January is National Mentoring Month and the University of Iowa John Pappajohn Entrepreneurial Center (Iowa JPEC) celebrates its many mentors. The following story appeared in Iowa JPEC's FY23 Annual Report.
Martha Carney wished she had a mentor when starting her two businesses. Steve Davis received plenty of assistance from the University of Iowa John Pappajohn Entrepreneurial Center (Iowa JPEC) and didn’t hesitate to give back when asked.
Carney and Davis are two of 65 mentors who assist with the University of Iowa Venture Mentoring Service that completed its second year. The model uses the Team Mentoring methodology licensed from the MIT Venture Mentoring Service that links entrepreneurial ventures with experienced mentors.
In 2022-23, Iowa JPEC’s program included 65 mentors and 22 ventures, up from 20 mentors and 10 ventures when the program began in October of 2021.
“I’m a recovered entrepreneur and there is nothing like the gratification of owning, starting, and growing your own business,” said Carney. “It’s not easy. But once you’re an entrepreneur, you’re always an entrepreneur, and you always want to help.”
Carney lives in Naperville, Illinois, but will soon split residency between Iowa City, Iowa and Palm Springs, California. Davis grew up in a suburb of Milwaukee and attended the University of Iowa, where he competed in gymnastics. As an undergraduate majoring in engineering, Davis approached Iowa JPEC with a business idea.

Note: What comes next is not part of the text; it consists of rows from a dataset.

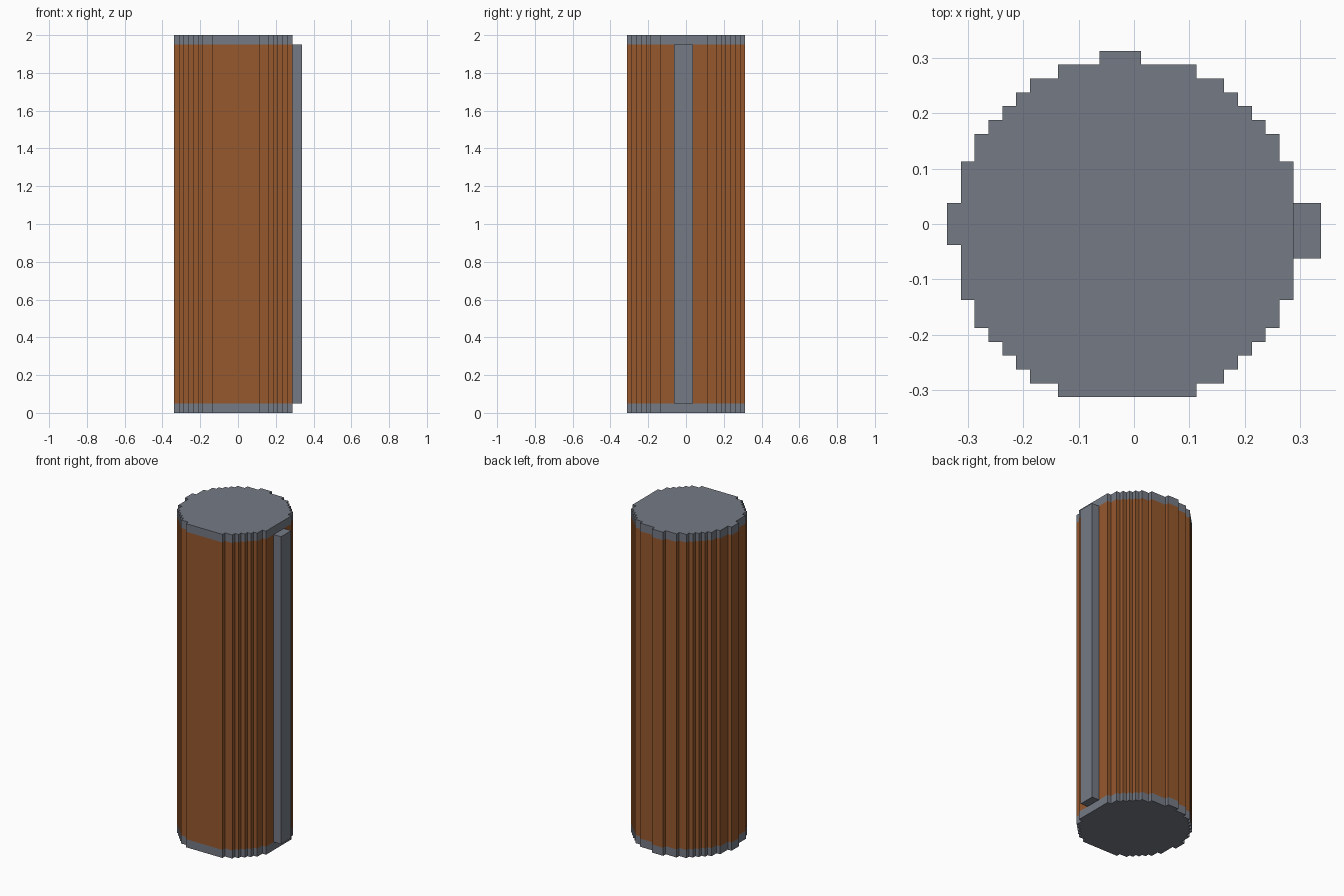
import bpy
import bmesh

default_cube = bpy.data.objects.get("Cube")
if default_cube:
    bpy.data.objects.remove(default_cube, do_unlink=True)

UNIT = 0.025              # side of one block step
CENTRE = -UNIT / 2        # axis of the round body in x and y
HEIGHT, CAP = 2.0, 0.05


def make_material(name, rgb):
    mat = bpy.data.materials.new(name)
    mat.use_nodes = True
    colour = (*rgb, 1.0)
    mat.diffuse_color = colour
    mat.node_tree.nodes["Principled BSDF"].inputs["Base Color"].default_value = colour
    return mat


steel = make_material("steel grey", (0.178, 0.195, 0.231))
copper = make_material("copper brown", (0.305, 0.098, 0.027))


def rotate(point, quarter_turns):
    x, y = point
    for _ in range(quarter_turns):
        x, y = -y, x
    return x, y


def stepped_circle():
    """Blocky circle outline, counter-clockwise, with ridges at back and right."""
    corners = [(12, 5), (11, 7), (10, 8), (9, 9), (8, 10), (7, 11), (5, 12)]
    quarter = [corners[0]]
    for (_, y), (x, next_y) in zip(corners, corners[1:]):
        quarter += [(x, y), (x, next_y)]
    ridges = {0: (1, -2), 1: (2, -1)}
    outline = []
    for turn in range(4):
        side = list(quarter)
        if turn in ridges:
            a, b = ridges[turn]
            side += [(a, 12), (a, 13), (b, 13), (b, 12)]
        outline += [rotate(p, turn) for p in side]
    return outline


def prism(name, outline, z0, z1, mat, bottom=True, top=True, open_side=None):
    """Extrude an outline upright; hidden ends and one hidden side stay open."""
    bm = bmesh.new()
    rings = [[bm.verts.new((CENTRE + x * UNIT, CENTRE + y * UNIT, z))
              for x, y in outline] for z in (z0, z1)]
    low, high = rings
    count = len(outline)
    for i in range(count):
        j = (i + 1) % count
        if i != open_side:
            bm.faces.new((low[i], low[j], high[j], high[i]))
    if bottom:
        bm.faces.new(low[::-1])
    if top:
        bm.faces.new(high)
    mesh = bpy.data.meshes.new(name)
    bm.to_mesh(mesh)
    bm.free()
    mesh.materials.append(mat)
    obj = bpy.data.objects.new(name, mesh)
    bpy.context.collection.objects.link(obj)
    return obj


# Round body with a cap at each end
circle = stepped_circle()
prism("bottom_cap", circle, 0, CAP, steel, top=False)
prism("barrel", circle, CAP, HEIGHT - CAP, copper, bottom=False, top=False)
prism("top_cap", circle, HEIGHT - CAP, HEIGHT, steel, bottom=False)

# Upright rail on the left side, open where it meets the barrel
rail = [(12, -2), (14, -2), (14, 2), (12, 2)]
prism("side_rail", rail, CAP, HEIGHT - CAP, steel, open_side=3)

The idea became Bios::Neos, a North Liberty-based company that produces custom software for genomics research.
“We are extremely grateful to Iowa JPEC, so whenever there is a request for help, or a way to make a positive impact, we try to do it,” Davis said.
A current beneficiary of the Iowa VMS program is Ned Bowden, a professor in the University of Iowa department of chemistry. Bowden developed a sulfur-based fertilizer that can increase harvest yields of crops (especially corn) by nearly 6%. He is expanding operations of the company Harvest Increase Agriculture, and has thrived being involved with a four-person mentor team through Iowa VMS.
“The contacts (Iowa VMS) throws at us has been very helpful,” Bowden said. “We also receive valuable feedback about what we should be doing and what we shouldn’t worry about.”
As of June 1, 2023, 95% of VMS ventures have raised capital and/or grants and 47% have generated revenue.
Iowa JPEC launched the Venture Mentoring Service in 2021 alongside John Pappajohn Entrepreneurial Centers at Drake University, Iowa State University, North Iowa Area Community College, and the University of Northern Iowa, thanks in part to a grant from the Ewing Marion Kauffman Foundation.
If you are interested in being a mentor for Iowa JPEC, contact Jeralyn Westercamp, economic development manager.